Nilufar Rajabova spoke to Radio Ozody on Thursday about her situation. Daughter of Rakhmatullo Rajab, a convicted IRPT member, she was deserted by her husband and left to cope with three young children, two of whom had a severe form of osteogenesis imperfecta, also known as “brittle bone disease”.
Rajabova said that her husband once came home and beat her as soon as he opened the door for “causing great scandal with the neighbours.” What is more, “He called me a traitor and a terrorist, and said he would divorce me.”
No one wants to hire her even for humble jobs, said Rajabova’s mother, Valamati Ibrahimzoda. Because of husband, Rakhmatullo Rajab, the two women have been forced into utter poverty.
“When we have some money, we don't know whether to spend it on the children's medicines, buy food for my husband in prison or for ourselves,” she added.
When Rakhmatullo Rajab caught COVID-19 in prison, “It was very bad,” she explained. “We spent up to the last penny to get him some medicine. His grandson, who is now 10 years old, is bullied at school, where they beat him all the time.”
Amina Mirzoyeva knows that Rajabova has gone through, and then some. Mother of three daughters – five-year-old Maria, three-year-old Rumayso, and newborn Oyshamok – she lives in her uncle's tool shed in Kulyaba.
Her husband left her right after he was told that he would have a third daughter. After kicking his wife out of their house, he sold it before moving to Russia.
Because she is related to convicted Islamists, Amina has been accused by her husband of “being a traitor, not even able to give him a boy.” The couple were married in an Islamic wedding, but not civilly. She hasn't heard from him in a year.
Sabrinisso Djurabekova is married to an IRPT leader, Makhmadali Khaita, who is serving a long sentence. She cannot work, and is getting by with her two children thanks to help from some neighbours and compassionate relatives.
Her eldest son fled the country due to the constant persecution and arrests to which he was subjected.
She notes that “In addition to convictions, there is systematic collective punishment, pressure, questioning, searches and censoring by the authorities as well as ordinary citizens, trying sometimes to ferret out party members not yet in jail.”
Some IRPT leaders have fled abroad, mostly Europe. Claiming that they were never involved in terrorism, they accuse Tajik authorities of trying to crush the country’s only opposition.
Dr Mirzo Khodjmatov, 63, was one of the few IRPT leaders still at liberty after the start of the crackdown.
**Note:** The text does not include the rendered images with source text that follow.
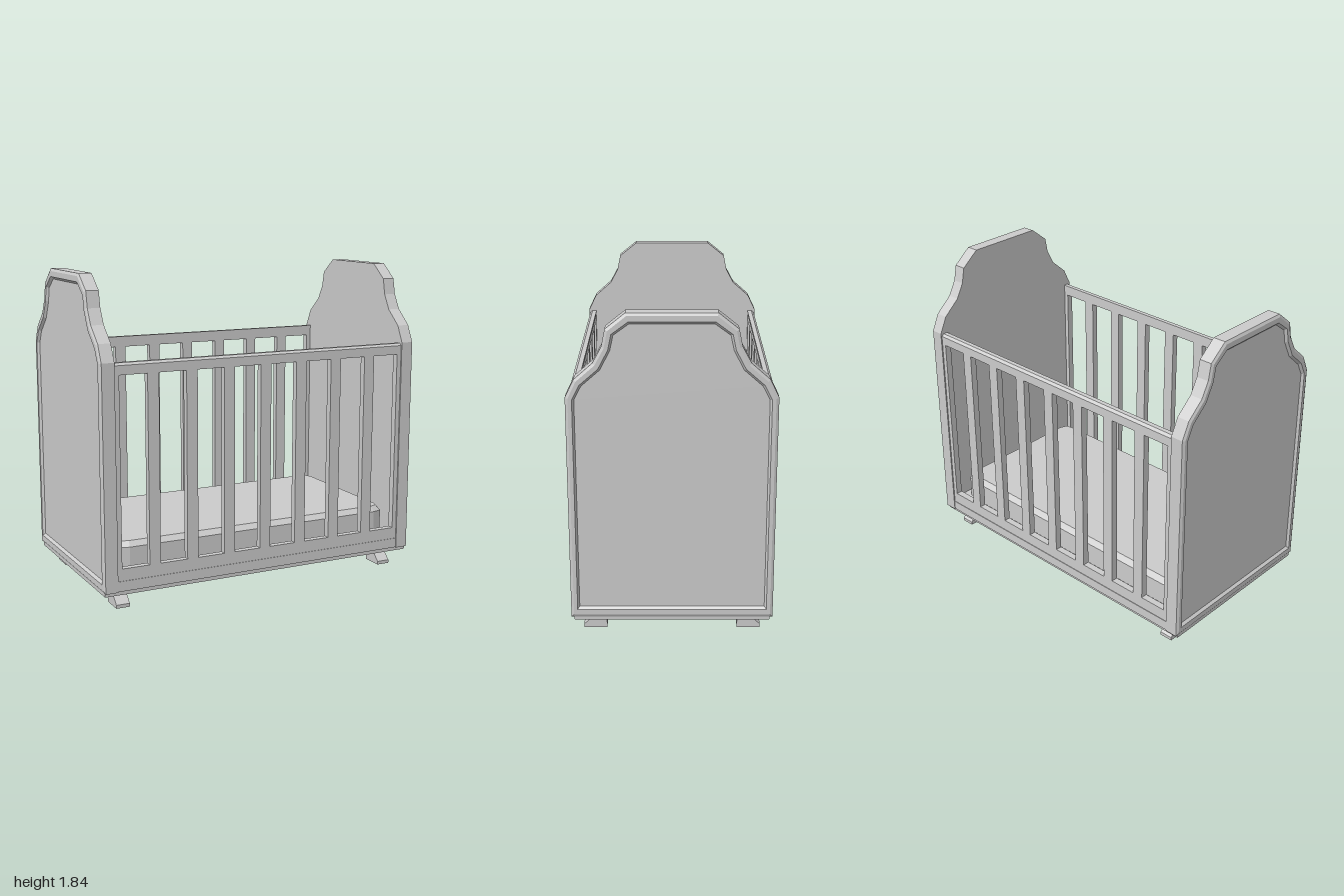
import * as THREE from 'three';

const paint = new THREE.MeshStandardMaterial({ color: 0xcccccc, flatShading: true });
paint.name = 'grey paint';

function add(parent, name, geometry, x = 0, y = 0, z = 0) {
  const mesh = new THREE.Mesh(geometry, paint);
  mesh.name = name;
  mesh.position.set(x, y, z);
  parent.add(mesh);
  return mesh;
}

// Mirror half an outline (right side, bottom to top) into a counter-clockwise loop
const mirrored = (half) => [...half, ...half.slice().reverse().map(([u, v]) => [-u, v])];

// Move every edge of a counter-clockwise outline inward by t
function inset(points, t, vScale = 1) {
  const n = points.length;
  const normal = (a, b) => new THREE.Vector2(a[1] - b[1], b[0] - a[0]).normalize();
  return points.map((p, i) => {
    const n1 = normal(points[(i + n - 1) % n], p);
    const n2 = normal(p, points[(i + 1) % n]);
    const k = t / (1 + n1.dot(n2));
    return [p[0] + (n1.x + n2.x) * k, p[1] + (n1.y + n2.y) * k * vScale];
  });
}

// Solid through a series of rings {pts, w} stacked along local z, closed at both ends
function loft(rings) {
  const n = rings[0].pts.length;
  const pos = [];
  const index = [];
  for (const { pts, w } of rings) for (const [u, v] of pts) pos.push(u, v, w);
  for (let r = 0; r < rings.length - 1; r++) {
    for (let i = 0; i < n; i++) {
      const a = r * n + i;
      const b = r * n + ((i + 1) % n);
      index.push(a, b, b + n, a, b + n, a + n);
    }
  }
  const cap = (r, flip) => {
    const contour = rings[r].pts.map(([u, v]) => new THREE.Vector2(u, v));
    for (const [a, b, c] of THREE.ShapeUtils.triangulateShape(contour, [])) {
      const o = r * n;
      if (flip) index.push(o + a, o + c, o + b);
      else index.push(o + a, o + b, o + c);
    }
  };
  cap(0, true);
  cap(rings.length - 1, false);
  const g = new THREE.BufferGeometry();
  g.setAttribute('position', new THREE.Float32BufferAttribute(pos, 3));
  g.setIndex(index);
  const flat = g.toNonIndexed();
  flat.computeVertexNormals();
  return flat;
}

// Stepped, arched end board with a chamfered rim and a recessed outer face
function endPanelGeometry() {
  const outline = mirrored([
    [0.557, 0.115], [0.557, 1.39], [0.51, 1.488], [0.41, 1.576],
    [0.363, 1.663], [0.344, 1.756], [0.237, 1.842],
  ]);
  return loft([
    { pts: outline, w: 0.918 },
    { pts: outline, w: 0.992 },
    { pts: inset(outline, 0.015), w: 1.0 },
    { pts: inset(outline, 0.036, 1.3), w: 1.0 },
    { pts: inset(outline, 0.047, 1.3), w: 0.985 },
  ]).rotateY(Math.PI / 2);
}

// Flat rail frame with eight openings, leaving seven slats
function sideFrameGeometry() {
  const shape = new THREE.Shape();
  shape.moveTo(-0.92, 0.17).lineTo(0.92, 0.17).lineTo(0.92, 1.37).lineTo(-0.92, 1.37).closePath();
  for (let i = 0; i < 8; i++) {
    const x = (i - 3.5) * 0.231;
    const h = 0.082;
    const hole = new THREE.Path();
    hole.moveTo(x - h, 0.245).lineTo(x - h, 1.32).lineTo(x + h, 1.32).lineTo(x + h, 0.245).closePath();
    shape.holes.push(hole);
  }
  return new THREE.ExtrudeGeometry(shape, { depth: 0.04, bevelEnabled: false });
}

// Extrude a (z, y) profile along x, centred
function alongX(points, length) {
  const shape = new THREE.Shape(points.map(([u, v]) => new THREE.Vector2(u, v)));
  return new THREE.ExtrudeGeometry(shape, { depth: length, bevelEnabled: false })
    .translate(0, 0, -length / 2)
    .rotateY(-Math.PI / 2);
}

export function createModel() {
  const crib = new THREE.Group();
  crib.name = 'crib';

  // Base
  add(crib, 'baseBoard', new THREE.BoxGeometry(1.98, 0.03, 1.08), 0, 0.108, 0);
  add(crib, 'plinth', new THREE.BoxGeometry(1.84, 0.058, 1.106), 0, 0.146, 0);
  add(crib, 'floor', new THREE.BoxGeometry(1.84, 0.04, 1.03), 0, 0.18, 0);

  // Mattress with clipped corners and a chamfered top edge
  const corner = [[0.81, 0.465], [0.868, 0.447], [0.89, 0.39]];
  const half = [...corner.map(([u, v]) => [u, -v]), ...corner.slice().reverse()];
  const bed = mirrored(half);
  add(crib, 'mattress', loft([
    { pts: bed, w: 0.19 },
    { pts: bed, w: 0.335 },
    { pts: inset(bed, 0.027), w: 0.365 },
  ]).rotateX(-Math.PI / 2));

  // End panels, left and right
  const panel = endPanelGeometry();
  add(crib, 'leftEndPanel', panel);
  add(crib, 'rightEndPanel', panel).rotation.y = Math.PI;

  // Slatted sides with a chamfered top rail, and feet with a flared toe
  const frame = sideFrameGeometry();
  const railCap = alongX([[0.508, 1.365], [0.55, 1.365], [0.55, 1.372], [0.535, 1.385], [0.508, 1.385]], 1.84);
  const foot = alongX([[0.365, 0], [0.495, 0], [0.495, 0.02], [0.437, 0.076], [0.365, 0.076]], 0.08);
  const footPlate = new THREE.BoxGeometry(0.105, 0.02, 0.105);
  for (const [name, turn] of [['front', 0], ['back', Math.PI]]) {
    const side = new THREE.Group();
    side.name = name + 'Side';
    side.rotation.y = turn;
    add(side, name + 'SlatFrame', frame, 0, 0, 0.51);
    add(side, name + 'TopRail', railCap);
    for (const x of [-0.868, 0.868]) {
      add(side, name + 'Foot', foot, x, 0, 0);
      add(side, name + 'FootPlate', footPlate, x, 0.085, 0.405);
    }
    crib.add(side);
  }
  return crib;
}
After moving to Russia’s Tyumen region, he made brief visits home to see his family.
Even though his relatives say that he had not been a party member since 2015, the year of the Islamists' “attempted coup”, he was arrested on 22 May. Put on trial, he was convicted and handed down a five-year sentence on 2 June.